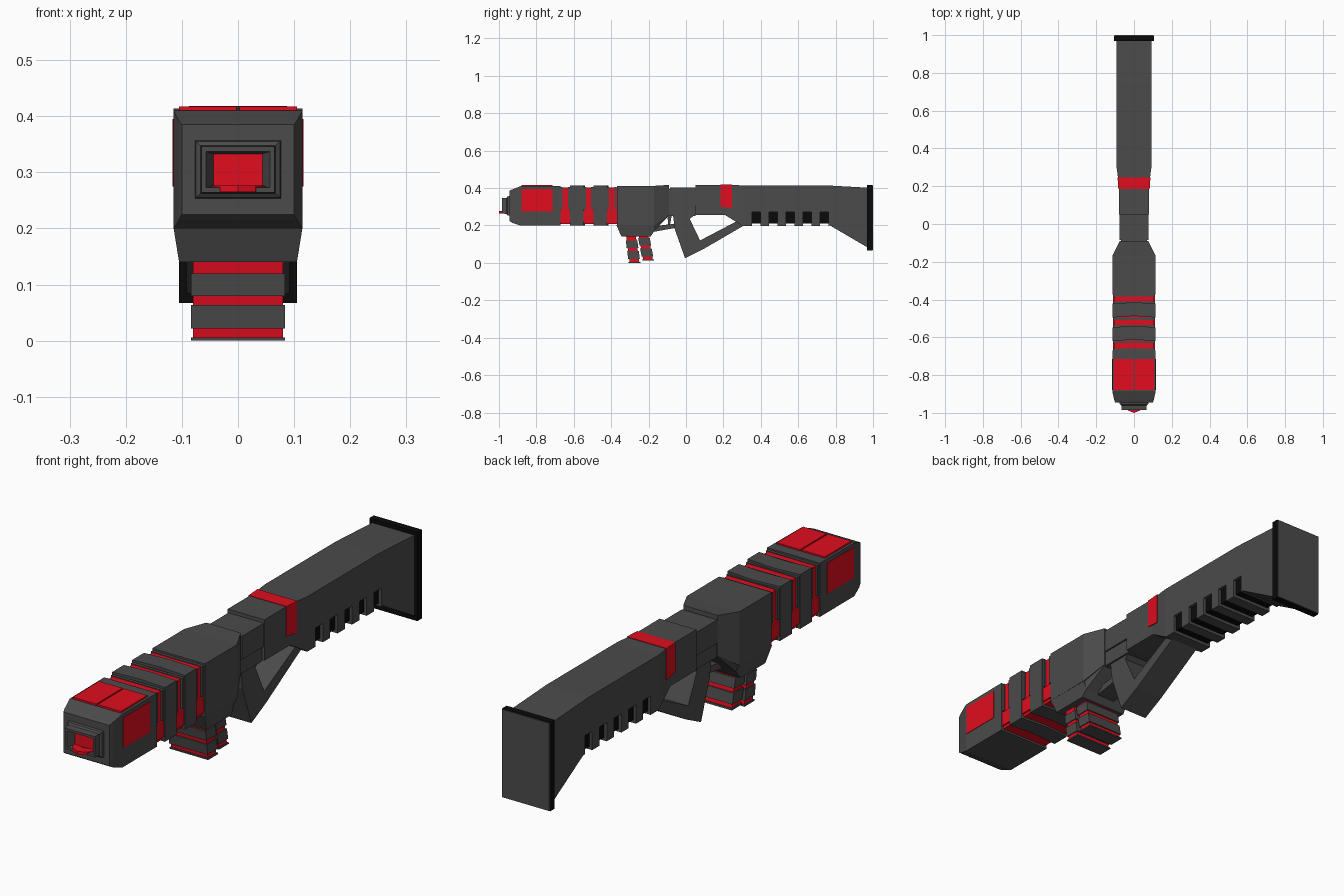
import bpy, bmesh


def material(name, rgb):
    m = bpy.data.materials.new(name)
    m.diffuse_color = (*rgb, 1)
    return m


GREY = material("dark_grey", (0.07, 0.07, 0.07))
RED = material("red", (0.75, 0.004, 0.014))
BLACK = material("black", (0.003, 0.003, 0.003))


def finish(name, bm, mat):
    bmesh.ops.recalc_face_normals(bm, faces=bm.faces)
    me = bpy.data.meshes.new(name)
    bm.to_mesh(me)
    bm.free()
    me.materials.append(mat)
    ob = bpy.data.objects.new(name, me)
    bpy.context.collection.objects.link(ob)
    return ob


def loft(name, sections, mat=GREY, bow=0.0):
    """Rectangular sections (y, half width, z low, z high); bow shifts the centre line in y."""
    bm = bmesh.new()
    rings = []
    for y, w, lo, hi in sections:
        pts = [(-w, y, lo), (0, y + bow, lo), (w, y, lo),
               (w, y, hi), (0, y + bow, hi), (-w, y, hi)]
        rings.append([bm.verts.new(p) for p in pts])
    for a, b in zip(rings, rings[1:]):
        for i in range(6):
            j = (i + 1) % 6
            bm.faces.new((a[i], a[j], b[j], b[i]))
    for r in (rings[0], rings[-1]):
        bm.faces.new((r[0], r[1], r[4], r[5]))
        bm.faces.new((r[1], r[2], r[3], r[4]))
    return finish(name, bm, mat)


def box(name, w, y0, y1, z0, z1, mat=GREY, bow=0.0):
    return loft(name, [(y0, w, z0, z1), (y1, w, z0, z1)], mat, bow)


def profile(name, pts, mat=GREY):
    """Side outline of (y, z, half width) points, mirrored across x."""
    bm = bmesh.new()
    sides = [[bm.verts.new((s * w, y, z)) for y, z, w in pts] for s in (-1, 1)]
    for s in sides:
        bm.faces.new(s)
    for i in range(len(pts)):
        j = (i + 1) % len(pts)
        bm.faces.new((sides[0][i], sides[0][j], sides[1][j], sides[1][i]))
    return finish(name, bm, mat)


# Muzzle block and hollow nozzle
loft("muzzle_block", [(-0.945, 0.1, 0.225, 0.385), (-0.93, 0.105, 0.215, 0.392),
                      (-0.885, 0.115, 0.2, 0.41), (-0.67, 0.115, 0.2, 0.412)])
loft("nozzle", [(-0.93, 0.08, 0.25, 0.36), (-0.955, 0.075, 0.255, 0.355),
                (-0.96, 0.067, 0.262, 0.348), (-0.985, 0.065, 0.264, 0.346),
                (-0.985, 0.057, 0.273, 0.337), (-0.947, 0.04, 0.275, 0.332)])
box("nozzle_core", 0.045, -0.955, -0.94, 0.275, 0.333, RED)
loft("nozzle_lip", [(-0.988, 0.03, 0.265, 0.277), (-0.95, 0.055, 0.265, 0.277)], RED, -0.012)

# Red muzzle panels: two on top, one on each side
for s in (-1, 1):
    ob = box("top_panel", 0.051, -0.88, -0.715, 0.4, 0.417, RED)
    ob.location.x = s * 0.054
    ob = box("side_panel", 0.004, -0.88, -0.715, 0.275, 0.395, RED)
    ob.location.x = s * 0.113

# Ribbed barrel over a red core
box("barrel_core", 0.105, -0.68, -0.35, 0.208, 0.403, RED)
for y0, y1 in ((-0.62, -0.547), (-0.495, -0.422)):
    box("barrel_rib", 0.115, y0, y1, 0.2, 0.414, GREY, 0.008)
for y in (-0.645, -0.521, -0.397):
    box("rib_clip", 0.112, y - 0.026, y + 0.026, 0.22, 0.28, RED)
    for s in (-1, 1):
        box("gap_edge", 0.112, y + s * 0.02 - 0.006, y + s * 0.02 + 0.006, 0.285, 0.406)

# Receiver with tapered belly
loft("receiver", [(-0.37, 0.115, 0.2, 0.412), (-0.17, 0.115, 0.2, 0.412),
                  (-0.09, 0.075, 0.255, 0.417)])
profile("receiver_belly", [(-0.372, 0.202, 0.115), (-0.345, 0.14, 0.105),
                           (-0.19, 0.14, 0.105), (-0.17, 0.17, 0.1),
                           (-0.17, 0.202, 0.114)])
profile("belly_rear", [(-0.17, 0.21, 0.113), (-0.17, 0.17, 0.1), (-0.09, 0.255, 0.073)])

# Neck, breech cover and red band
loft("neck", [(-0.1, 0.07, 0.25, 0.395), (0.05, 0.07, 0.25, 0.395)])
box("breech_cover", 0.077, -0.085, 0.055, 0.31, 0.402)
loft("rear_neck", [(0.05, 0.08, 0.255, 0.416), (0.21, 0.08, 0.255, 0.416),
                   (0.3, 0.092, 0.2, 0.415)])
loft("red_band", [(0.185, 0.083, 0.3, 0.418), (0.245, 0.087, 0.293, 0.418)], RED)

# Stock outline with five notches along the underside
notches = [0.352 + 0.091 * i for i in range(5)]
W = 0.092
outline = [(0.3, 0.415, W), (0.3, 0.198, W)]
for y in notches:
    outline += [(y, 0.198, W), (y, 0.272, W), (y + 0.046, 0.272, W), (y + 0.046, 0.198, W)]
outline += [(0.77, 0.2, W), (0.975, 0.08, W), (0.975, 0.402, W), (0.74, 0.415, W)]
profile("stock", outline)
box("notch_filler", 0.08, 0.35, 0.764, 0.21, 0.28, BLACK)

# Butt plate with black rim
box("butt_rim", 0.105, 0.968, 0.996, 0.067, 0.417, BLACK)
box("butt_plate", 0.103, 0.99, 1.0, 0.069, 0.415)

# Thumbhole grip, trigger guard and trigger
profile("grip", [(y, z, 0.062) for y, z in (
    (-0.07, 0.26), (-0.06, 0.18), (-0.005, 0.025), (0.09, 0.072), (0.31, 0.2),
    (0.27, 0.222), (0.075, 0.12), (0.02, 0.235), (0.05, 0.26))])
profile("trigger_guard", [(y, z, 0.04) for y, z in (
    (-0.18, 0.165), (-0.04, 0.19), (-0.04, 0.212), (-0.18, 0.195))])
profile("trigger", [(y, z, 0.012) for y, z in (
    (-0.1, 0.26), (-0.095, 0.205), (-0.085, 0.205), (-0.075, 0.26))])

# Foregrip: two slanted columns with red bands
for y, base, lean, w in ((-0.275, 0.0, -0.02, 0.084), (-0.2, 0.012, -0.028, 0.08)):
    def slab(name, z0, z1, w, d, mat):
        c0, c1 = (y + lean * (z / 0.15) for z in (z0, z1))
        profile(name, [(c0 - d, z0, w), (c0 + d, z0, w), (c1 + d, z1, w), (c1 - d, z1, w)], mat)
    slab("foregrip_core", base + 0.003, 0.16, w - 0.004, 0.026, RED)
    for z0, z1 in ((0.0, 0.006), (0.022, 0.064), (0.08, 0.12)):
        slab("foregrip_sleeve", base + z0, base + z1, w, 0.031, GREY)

━━━━━━━━

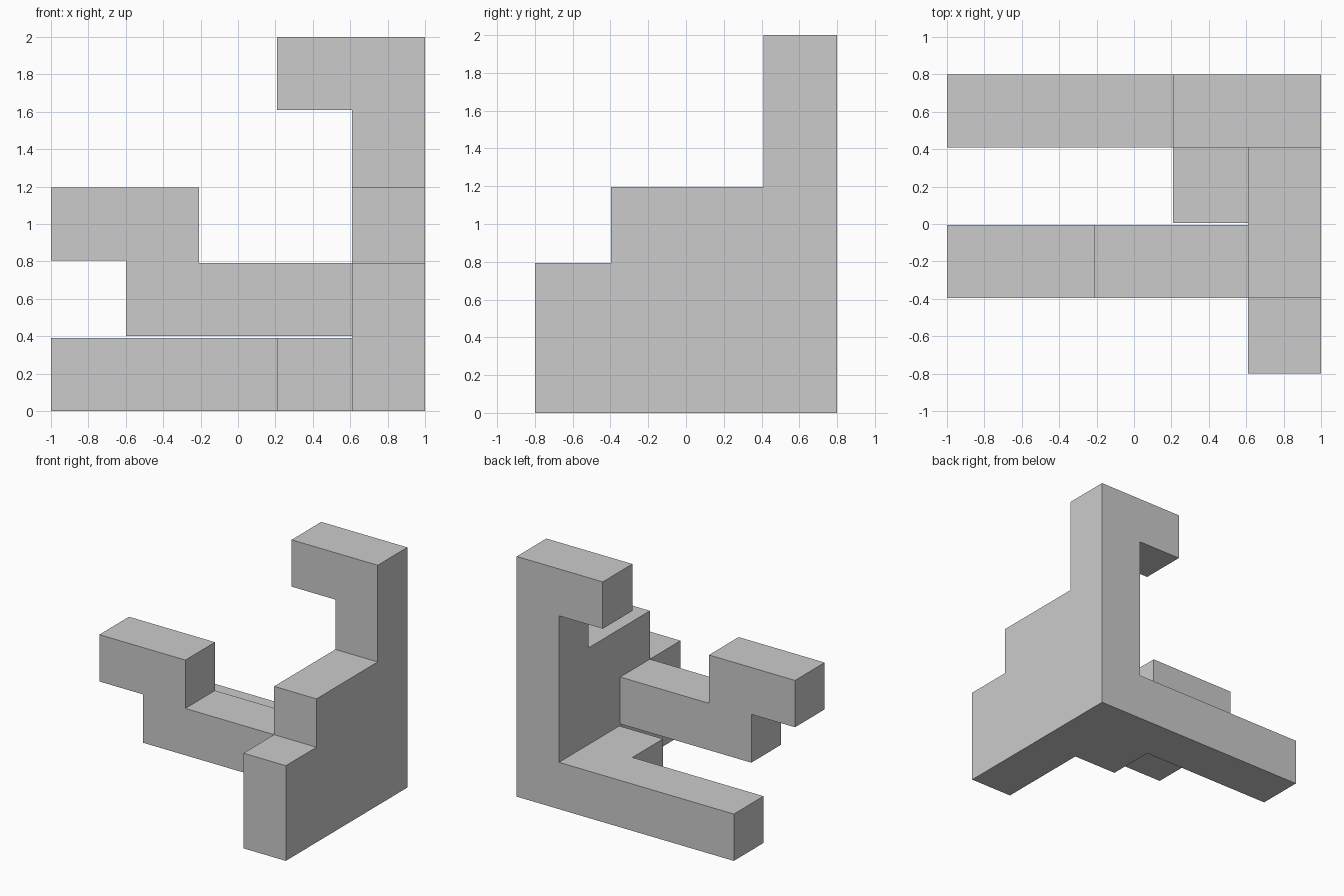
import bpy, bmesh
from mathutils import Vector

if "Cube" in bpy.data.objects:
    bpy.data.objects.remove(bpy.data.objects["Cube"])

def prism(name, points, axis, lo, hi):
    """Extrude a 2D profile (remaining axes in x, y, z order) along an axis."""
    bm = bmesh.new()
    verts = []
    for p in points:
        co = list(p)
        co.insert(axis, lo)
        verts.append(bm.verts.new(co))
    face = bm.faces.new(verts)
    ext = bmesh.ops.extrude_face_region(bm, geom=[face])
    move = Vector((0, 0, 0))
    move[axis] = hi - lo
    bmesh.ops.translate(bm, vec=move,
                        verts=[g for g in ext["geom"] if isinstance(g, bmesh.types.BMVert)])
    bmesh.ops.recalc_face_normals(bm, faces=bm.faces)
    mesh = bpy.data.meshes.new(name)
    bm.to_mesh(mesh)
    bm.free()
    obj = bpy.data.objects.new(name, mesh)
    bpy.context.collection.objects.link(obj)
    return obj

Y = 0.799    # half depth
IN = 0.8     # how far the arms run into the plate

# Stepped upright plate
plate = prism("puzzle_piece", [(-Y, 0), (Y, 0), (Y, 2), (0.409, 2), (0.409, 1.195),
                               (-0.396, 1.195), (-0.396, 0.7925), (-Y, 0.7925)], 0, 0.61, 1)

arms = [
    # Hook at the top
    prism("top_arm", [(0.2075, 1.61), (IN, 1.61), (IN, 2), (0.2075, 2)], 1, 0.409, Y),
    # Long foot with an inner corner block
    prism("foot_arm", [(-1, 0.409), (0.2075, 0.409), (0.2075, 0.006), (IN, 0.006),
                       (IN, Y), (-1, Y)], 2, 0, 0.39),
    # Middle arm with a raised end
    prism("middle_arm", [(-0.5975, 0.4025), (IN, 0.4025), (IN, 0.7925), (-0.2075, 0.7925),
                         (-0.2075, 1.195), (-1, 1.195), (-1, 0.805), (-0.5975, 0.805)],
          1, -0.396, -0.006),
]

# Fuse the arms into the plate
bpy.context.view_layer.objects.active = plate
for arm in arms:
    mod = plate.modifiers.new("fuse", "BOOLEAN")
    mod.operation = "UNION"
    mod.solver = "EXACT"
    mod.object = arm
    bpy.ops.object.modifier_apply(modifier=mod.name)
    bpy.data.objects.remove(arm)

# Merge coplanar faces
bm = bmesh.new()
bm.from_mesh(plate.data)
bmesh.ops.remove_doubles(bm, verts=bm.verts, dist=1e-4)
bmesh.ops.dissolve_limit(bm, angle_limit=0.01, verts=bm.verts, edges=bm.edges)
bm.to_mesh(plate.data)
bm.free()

━━━━━━━━

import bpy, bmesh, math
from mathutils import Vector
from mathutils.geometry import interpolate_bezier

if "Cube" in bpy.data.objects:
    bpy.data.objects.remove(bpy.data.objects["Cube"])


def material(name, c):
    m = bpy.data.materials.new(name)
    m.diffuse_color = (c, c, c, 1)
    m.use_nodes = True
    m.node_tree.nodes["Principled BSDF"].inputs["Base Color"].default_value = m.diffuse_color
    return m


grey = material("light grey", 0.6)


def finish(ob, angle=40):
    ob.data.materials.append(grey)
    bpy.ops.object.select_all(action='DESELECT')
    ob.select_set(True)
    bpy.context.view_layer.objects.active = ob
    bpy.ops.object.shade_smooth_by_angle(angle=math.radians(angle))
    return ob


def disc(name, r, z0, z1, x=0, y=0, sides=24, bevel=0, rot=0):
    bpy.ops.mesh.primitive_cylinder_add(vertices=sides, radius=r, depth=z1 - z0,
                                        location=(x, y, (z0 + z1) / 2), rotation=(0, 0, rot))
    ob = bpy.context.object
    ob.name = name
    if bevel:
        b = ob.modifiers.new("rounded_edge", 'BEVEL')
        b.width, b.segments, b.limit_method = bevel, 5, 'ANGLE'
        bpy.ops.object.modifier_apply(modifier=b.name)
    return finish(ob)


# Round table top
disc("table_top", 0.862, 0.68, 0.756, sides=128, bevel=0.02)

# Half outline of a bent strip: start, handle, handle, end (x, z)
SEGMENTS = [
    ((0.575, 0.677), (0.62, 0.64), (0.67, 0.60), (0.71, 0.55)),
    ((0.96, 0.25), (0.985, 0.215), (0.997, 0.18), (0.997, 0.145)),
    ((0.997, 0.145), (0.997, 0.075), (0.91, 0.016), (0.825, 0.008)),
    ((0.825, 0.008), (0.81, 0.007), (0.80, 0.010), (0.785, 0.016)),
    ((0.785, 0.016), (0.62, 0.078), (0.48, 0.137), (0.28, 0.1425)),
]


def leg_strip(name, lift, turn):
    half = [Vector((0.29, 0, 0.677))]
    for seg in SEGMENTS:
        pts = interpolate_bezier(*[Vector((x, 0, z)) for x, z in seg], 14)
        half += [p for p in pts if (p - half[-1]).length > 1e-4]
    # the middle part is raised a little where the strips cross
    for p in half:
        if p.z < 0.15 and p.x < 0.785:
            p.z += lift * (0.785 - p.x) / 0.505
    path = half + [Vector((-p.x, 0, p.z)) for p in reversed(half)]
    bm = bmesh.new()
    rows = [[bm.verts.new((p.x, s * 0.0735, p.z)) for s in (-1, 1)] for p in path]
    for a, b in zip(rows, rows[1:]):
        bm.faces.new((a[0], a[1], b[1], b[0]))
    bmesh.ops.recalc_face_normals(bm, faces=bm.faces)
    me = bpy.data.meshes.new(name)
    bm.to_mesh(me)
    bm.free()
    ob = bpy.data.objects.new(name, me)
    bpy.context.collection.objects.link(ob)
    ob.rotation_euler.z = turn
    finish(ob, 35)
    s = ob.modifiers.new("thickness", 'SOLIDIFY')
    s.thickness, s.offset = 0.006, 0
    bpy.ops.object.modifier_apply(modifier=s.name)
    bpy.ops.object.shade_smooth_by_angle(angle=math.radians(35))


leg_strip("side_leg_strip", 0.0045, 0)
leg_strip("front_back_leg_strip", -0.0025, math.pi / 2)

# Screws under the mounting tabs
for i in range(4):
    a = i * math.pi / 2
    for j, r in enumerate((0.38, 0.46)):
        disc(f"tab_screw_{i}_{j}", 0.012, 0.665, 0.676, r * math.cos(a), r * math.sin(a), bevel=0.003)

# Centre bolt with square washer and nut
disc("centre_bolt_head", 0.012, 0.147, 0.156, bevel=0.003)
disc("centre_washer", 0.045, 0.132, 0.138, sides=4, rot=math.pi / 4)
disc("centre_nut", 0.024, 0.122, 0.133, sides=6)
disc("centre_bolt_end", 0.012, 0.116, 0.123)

━━━━━━━━

- **EXERCISE**:
Gather each line of the listing that holds the string "sides".

- **THE ANSWER**:
    sides = [[bm.verts.new((s * w, y, z)) for y, z, w in pts] for s in (-1, 1)]
    for s in sides:
        bm.faces.new((sides[0][i], sides[0][j], sides[1][j], sides[1][i]))
def disc(name, r, z0, z1, x=0, y=0, sides=24, bevel=0, rot=0):
    bpy.ops.mesh.primitive_cylinder_add(vertices=sides, radius=r, depth=z1 - z0,
disc("table_top", 0.862, 0.68, 0.756, sides=128, bevel=0.02)
disc("centre_washer", 0.045, 0.132, 0.138, sides=4, rot=math.pi / 4)
disc("centre_nut", 0.024, 0.122, 0.133, sides=6)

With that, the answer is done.